It could help the one-in-three people who suffer from ‘psychosexual disorders’. These include not getting aroused or satisfied by sex.
Scientists use stem cells from frogs to build first living robots
Be warned. If the rise of the robots comes to pass, the apocalypse may be a more squelchy affair than science fiction writers have prepared us for.
Researchers in the US have created the first living machines by assembling cells from African clawed frogs into tiny robots that move around under their own steam.
One of the most successful creations has two stumpy legs that propel it along on its “chest”. Another has a hole in the middle that researchers turned into a pouch so it could shimmy around with miniature payloads.
“These are entirely new lifeforms. They have never before existed on Earth,” said Michael Levin, the director of the Allen Discovery Center at Tufts University in Medford, Massachusetts. “They are living, programmable organisms.”
CES 2020: The bandaid for your taint promises to fix premature ejaculation
The taint bandaid is only partially bandaid. Attached to the bandaid part is a battery connected to electrodes designed to send mild electrical impulses to whatever area of the flesh it's attached to. Traditionally, electrodes like this are used to relieve muscle pain, but the taint bandaid is different. It's designed to stimulate and confuse the nervous system with one goal in mind: delaying male ejaculation during sexual intercourse.
In short, the taint bandaid is an innovation designed to help men who suffer from premature ejaculation, a condition that affects up to 30% of the male population. The root cause of premature ejaculation still isn't fully understood. Current treatments range from behavioral techniques to anesthesia to drug therapy.
"It's is the No. 1 male sexual dysfunction," explains Jeff Bennett, "but many men don't want to talk about it."
Much of the research examining identity has focused on traits or dynamics that are considered universal for all human beings (e.g., self-esteem, introversion-extraversion, and levels of anxiety) regardless of race, culture, gender, sexual orientation, or class. At this level, researchers and clinicians treat human experiences as being similar, for example, the experiences of aging, coping with life stress, and interpersonal relationships. However, the extent to which any one of these traits and dynamics may be high or low, prominent, amplified, or muted differs as a result of sociodemographic categories such as culture, class, gender, ethnicity, or sexual orientation.
Identity, Self-Esteem and Self-Compassion
This spray-on nanofiber ‘skin’ may revolutionize burn and wound care
Imagine if bandaging looked a little more like, well, a water gun?
Israeli startup Nanomedic Technologies Ltd., a subsidiary of medical device company Nicast, has invented a new mechanical contraption to treat burns, wounds, and surgical injuries by mimicking human tissue. Shaped like a children’s toy, the lightweight SpinCare emits a proprietary nanofiber “second skin” that completely covers the area that needs to heal.
All one needs to do is aim, squeeze the two triggers, and fire off an electrospun polymer material that attaches to the skin.

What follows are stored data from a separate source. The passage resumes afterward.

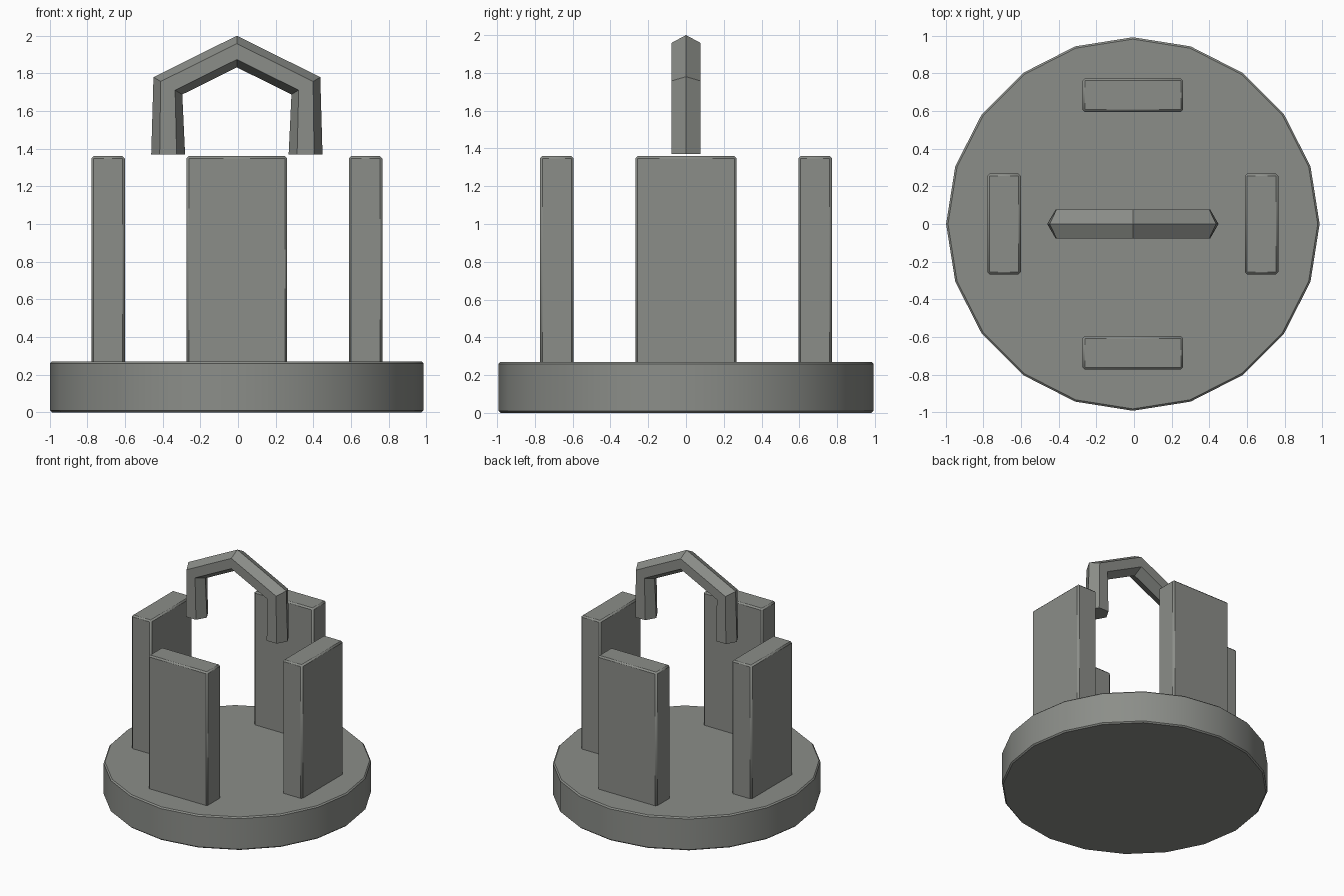
import bpy, bmesh, math
from mathutils import Matrix, Vector

if "Cube" in bpy.data.objects:
    bpy.data.objects.remove(bpy.data.objects["Cube"], do_unlink=True)

CX = -0.006  # shared centre line of the parts

grey = bpy.data.materials.new("warm grey")
grey.use_nodes = True
colour = (0.26, 0.27, 0.25, 1)
grey.diffuse_color = colour
grey.node_tree.nodes["Principled BSDF"].inputs["Base Color"].default_value = colour


def finish(name, bm, bevel=0, smooth=30):
    """Turn a bmesh into a shaded, coloured object."""
    bmesh.ops.recalc_face_normals(bm, faces=bm.faces)
    mesh = bpy.data.meshes.new(name)
    bm.to_mesh(mesh)
    bm.free()
    mesh.materials.append(grey)
    obj = bpy.data.objects.new(name, mesh)
    bpy.context.collection.objects.link(obj)
    if bevel:
        mod = obj.modifiers.new("Soft edge", "BEVEL")
        mod.width = bevel
        mod.segments = 1
        mod.limit_method = "ANGLE"
        mod.angle_limit = math.radians(40)
    bpy.ops.object.select_all(action="DESELECT")
    obj.select_set(True)
    bpy.context.view_layer.objects.active = obj
    bpy.ops.object.shade_smooth_by_angle(angle=math.radians(smooth))
    return obj


# Round base, twenty sides
bm = bmesh.new()
bmesh.ops.create_cone(bm, cap_ends=True, segments=20, radius1=0.992, radius2=0.992,
                      depth=0.27, matrix=Matrix.Translation((CX, 0, 0.135)))
finish("base", bm, bevel=0.01, smooth=50)

# Four upright panels standing around the base
for i, side in enumerate(("front", "left", "back", "right")):
    bm = bmesh.new()
    place = (Matrix.Translation((CX, 0, 0)) @ Matrix.Rotation(i * math.pi / 2, 4, "Z")
             @ Matrix.Translation((0, -0.684, 0.76)) @ Matrix.Diagonal((0.535, 0.178, 1.2, 1)))
    bmesh.ops.create_cube(bm, size=1, matrix=place)
    finish(side + "_panel", bm, bevel=0.012, smooth=50)

# Peaked handle: six-sided section swept between outer and inner ridge points
half = [((0.455, 1.37), (0.275, 1.37)), ((0.443, 1.78), (0.29, 1.688))]
stations = [((-o[0], o[1]), (-n[0], n[1])) for o, n in half]
stations += [((0, 2.0), (0, 1.832))] + half[::-1]
section = [(0, 0), (0.25, 1), (0.75, 1), (1, 0), (0.75, -1), (0.25, -1)]
bm = bmesh.new()
rings = []
for outer, inner in stations:
    a = Vector((outer[0] + CX, 0, outer[1]))
    b = Vector((inner[0] + CX, 0, inner[1]))
    rings.append([bm.verts.new(a.lerp(b, t) + Vector((0, s * 0.078, 0)))
                  for t, s in section])
for r, q in zip(rings, rings[1:]):
    for k in range(6):
        m = (k + 1) % 6
        bm.faces.new((r[k], r[m], q[m], q[k]))
bm.faces.new(rings[0])
bm.faces.new(rings[-1])
finish("handle", bm, smooth=20)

The Nanomedic spray method avoids any need to come into direct contact with the wound. In that sense, it completely sidesteps painful routine bandage dressings. The transient skin then fully develops into a secure physical barrier with tough adherence. Once new skin is regenerated, usually between two to three weeks (depending on the individual’s heal time), the layer naturally peels off.